• **What is needed**
The lines from the start of the records below through the line containing "for k in range(len(rows)" are to be copied exactly, both ends included, with nothing added.

• **Given data**

*** Block opens ***

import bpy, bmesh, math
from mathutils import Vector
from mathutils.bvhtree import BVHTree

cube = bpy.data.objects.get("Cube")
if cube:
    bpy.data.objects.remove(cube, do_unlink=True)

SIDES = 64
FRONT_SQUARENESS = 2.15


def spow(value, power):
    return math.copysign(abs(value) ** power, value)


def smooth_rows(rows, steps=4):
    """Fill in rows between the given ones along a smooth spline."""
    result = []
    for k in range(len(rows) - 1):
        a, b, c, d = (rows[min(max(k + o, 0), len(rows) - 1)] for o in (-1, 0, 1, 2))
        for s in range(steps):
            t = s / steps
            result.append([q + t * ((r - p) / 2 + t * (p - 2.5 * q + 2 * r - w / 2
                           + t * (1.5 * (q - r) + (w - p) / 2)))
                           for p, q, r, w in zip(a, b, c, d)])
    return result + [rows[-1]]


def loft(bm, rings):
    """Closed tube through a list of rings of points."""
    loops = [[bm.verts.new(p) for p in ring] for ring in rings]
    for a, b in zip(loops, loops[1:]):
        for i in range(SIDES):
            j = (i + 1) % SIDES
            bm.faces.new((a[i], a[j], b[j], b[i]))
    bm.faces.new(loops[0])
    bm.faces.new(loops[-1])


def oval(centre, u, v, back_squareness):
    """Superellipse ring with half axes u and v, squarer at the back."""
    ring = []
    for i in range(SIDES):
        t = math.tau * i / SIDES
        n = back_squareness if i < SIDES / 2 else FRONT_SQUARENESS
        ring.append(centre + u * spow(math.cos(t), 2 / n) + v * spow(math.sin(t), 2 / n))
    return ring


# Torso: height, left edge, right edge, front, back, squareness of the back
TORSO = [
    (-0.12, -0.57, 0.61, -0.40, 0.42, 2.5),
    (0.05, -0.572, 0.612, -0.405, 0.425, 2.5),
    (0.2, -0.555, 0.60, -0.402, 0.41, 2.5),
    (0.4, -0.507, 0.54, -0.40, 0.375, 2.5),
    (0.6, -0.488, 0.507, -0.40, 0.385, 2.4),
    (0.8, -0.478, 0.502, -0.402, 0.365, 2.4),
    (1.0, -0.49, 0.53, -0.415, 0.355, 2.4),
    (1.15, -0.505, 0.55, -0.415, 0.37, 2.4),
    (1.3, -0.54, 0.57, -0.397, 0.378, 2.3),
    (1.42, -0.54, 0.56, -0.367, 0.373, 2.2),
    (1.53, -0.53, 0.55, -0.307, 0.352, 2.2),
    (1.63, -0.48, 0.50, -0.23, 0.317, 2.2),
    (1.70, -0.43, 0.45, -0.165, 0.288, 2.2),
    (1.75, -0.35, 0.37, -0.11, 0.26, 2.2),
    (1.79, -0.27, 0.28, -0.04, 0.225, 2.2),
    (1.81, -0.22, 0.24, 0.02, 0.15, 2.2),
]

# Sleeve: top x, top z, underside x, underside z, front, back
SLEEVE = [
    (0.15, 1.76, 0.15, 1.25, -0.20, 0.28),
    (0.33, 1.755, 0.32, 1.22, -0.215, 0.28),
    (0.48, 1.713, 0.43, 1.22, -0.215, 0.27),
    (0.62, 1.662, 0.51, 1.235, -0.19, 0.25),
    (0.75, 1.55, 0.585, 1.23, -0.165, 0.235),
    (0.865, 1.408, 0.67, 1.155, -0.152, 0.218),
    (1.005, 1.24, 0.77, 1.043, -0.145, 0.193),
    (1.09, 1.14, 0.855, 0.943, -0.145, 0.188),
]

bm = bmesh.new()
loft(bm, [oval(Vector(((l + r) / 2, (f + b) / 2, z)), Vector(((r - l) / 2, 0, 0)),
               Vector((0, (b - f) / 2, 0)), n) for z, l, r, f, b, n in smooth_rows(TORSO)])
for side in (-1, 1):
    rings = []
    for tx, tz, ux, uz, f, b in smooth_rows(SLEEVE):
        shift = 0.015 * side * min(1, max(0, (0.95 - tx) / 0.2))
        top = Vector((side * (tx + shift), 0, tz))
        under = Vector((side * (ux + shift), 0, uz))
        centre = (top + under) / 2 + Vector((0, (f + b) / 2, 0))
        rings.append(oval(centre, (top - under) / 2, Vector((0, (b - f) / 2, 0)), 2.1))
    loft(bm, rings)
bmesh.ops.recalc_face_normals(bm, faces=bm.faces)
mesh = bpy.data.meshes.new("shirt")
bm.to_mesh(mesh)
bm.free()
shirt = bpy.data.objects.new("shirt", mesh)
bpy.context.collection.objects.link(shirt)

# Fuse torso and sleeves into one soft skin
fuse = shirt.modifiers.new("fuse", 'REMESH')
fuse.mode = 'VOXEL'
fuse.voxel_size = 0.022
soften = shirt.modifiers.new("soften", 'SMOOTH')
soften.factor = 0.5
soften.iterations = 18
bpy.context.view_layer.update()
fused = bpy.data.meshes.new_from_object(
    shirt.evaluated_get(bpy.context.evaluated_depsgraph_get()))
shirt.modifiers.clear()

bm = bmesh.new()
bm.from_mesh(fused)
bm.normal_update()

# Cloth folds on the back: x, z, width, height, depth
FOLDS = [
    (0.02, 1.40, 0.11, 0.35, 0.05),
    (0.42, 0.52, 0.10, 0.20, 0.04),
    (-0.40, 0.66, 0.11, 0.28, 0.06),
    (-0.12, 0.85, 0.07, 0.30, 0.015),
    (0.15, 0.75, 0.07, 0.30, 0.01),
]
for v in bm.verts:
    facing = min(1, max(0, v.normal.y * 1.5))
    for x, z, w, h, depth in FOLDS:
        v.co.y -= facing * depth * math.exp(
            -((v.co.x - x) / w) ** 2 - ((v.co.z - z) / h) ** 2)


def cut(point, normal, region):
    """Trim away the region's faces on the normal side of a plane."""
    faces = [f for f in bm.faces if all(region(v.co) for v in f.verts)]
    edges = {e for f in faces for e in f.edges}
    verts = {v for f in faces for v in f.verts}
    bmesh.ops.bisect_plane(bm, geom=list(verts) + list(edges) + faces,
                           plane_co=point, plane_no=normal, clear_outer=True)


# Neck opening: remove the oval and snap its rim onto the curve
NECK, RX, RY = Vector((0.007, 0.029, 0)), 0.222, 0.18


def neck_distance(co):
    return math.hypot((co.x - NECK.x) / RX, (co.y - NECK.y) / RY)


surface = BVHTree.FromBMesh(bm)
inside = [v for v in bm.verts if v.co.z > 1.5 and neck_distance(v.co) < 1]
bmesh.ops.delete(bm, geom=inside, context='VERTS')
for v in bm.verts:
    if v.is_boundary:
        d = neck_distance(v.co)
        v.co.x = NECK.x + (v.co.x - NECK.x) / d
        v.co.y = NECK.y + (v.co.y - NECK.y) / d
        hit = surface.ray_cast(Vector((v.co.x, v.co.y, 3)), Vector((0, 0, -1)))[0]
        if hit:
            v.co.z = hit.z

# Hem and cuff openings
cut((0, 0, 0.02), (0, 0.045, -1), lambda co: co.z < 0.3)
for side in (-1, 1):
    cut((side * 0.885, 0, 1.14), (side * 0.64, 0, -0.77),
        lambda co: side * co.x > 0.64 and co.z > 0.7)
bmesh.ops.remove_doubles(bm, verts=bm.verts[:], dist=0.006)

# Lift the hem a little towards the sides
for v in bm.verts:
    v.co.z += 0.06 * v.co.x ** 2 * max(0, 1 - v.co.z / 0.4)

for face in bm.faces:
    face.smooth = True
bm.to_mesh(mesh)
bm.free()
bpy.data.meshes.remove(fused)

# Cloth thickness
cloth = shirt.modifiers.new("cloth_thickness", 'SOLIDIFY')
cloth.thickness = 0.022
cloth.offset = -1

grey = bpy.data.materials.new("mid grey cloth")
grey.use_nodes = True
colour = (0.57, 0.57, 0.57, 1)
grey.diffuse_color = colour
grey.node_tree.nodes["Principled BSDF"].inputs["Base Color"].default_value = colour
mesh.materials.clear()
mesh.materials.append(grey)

*** Block closes ***

• **Output**
import bpy, bmesh, math
from mathutils import Vector
from mathutils.bvhtree import BVHTree

cube = bpy.data.objects.get("Cube")
if cube:
    bpy.data.objects.remove(cube, do_unlink=True)

SIDES = 64
FRONT_SQUARENESS = 2.15


def spow(value, power):
    return math.copysign(abs(value) ** power, value)


def smooth_rows(rows, steps=4):
    """Fill in rows between the given ones along a smooth spline."""
    result = []
    for k in range(len(rows) - 1):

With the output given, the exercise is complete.